### Extracted material

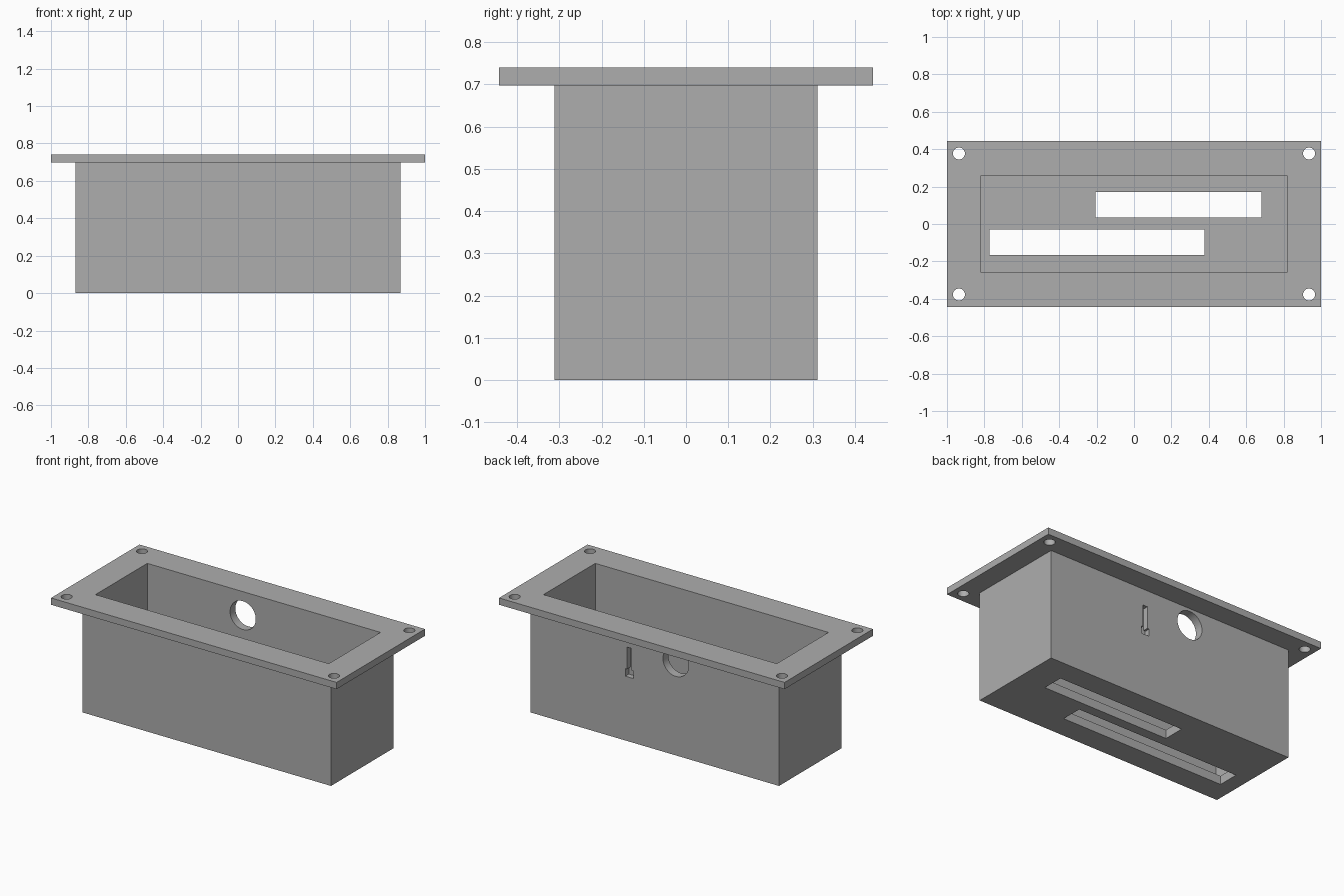
import bpy
from math import radians

old = bpy.data.objects.get("Cube")
if old:
    bpy.data.objects.remove(old, do_unlink=True)

grey = bpy.data.materials.new("plain_grey")
grey.use_nodes = True
colour = (0.42, 0.42, 0.42, 1)
grey.diffuse_color = colour
grey.node_tree.nodes["Principled BSDF"].inputs["Base Color"].default_value = colour


def block(name, x, y, z):
    """Box spanning the given (low, high) ranges."""
    spans = (x, y, z)
    bpy.ops.mesh.primitive_cube_add(size=1, location=[(a + b) / 2 for a, b in spans])
    ob = bpy.context.object
    ob.name = name
    ob.scale = [b - a for a, b in spans]
    bpy.ops.object.transform_apply(location=True, rotation=False, scale=True)
    ob.data.materials.append(grey)
    return ob


def rod(name, radius, depth, location, tilt=0):
    bpy.ops.mesh.primitive_cylinder_add(vertices=48, radius=radius, depth=depth,
                                        location=location, rotation=(tilt, 0, 0))
    ob = bpy.context.object
    ob.name = name
    ob.data.materials.append(grey)
    return ob


def combine(target, tool, operation):
    mod = target.modifiers.new("combine", 'BOOLEAN')
    mod.operation = operation
    mod.solver = 'EXACT'
    mod.object = tool
    bpy.context.view_layer.objects.active = target
    bpy.ops.object.modifier_apply(modifier=mod.name)
    bpy.data.objects.remove(tool, do_unlink=True)


TOP, LIP = 0.74, 0.697
HALF_X, HALF_Y = 0.87, 0.312
IN_X, IN_Y, FLOOR = 0.817, 0.259, 0.055

# Box with a mounting flange around its rim
housing = block("housing", (-HALF_X, HALF_X), (-HALF_Y, HALF_Y), (0, TOP - 0.01))
combine(housing, block("flange", (-1, 1), (-0.4425, 0.4425), (LIP, TOP)), 'UNION')

cutters = [
    # Open cavity
    block("cavity", (-IN_X, IN_X), (-IN_Y, IN_Y), (FLOOR, 1)),
    # Long slots through the floor
    block("back_slot", (-0.206, 0.682), (0.034, 0.17), (-0.1, 0.1)),
    block("front_slot", (-0.773, 0.377), (-0.165, -0.03), (-0.1, 0.1)),
    # Round cable hole through the back wall
    rod("cable_hole", 0.09, 0.2, (-0.147, 0.29, 0.59), radians(90)),
    # Blind hanging notch in the back wall: narrow neck over a wide foot
    block("notch_neck", (0.163, 0.194), (HALF_Y - 0.035, 0.4), (0.43, 0.594)),
    block("notch_foot", (0.15, 0.207), (HALF_Y - 0.035, 0.4), (0.407, 0.455)),
]
# Screw holes in the flange corners
for sx in (-1, 1):
    for sy in (-1, 1):
        cutters.append(rod("screw_hole", 0.032, 0.2, (sx * 0.936, sy * 0.377, 0.72)))

for cutter in cutters:
    combine(housing, cutter, 'DIFFERENCE')

bpy.ops.object.select_all(action='DESELECT')
housing.select_set(True)
bpy.context.view_layer.objects.active = housing
bpy.ops.object.shade_smooth_by_angle(angle=radians(30))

### Problem statement
For the records above, state how many lines contain the word "location". Give only the number.

### Output for this exercise
4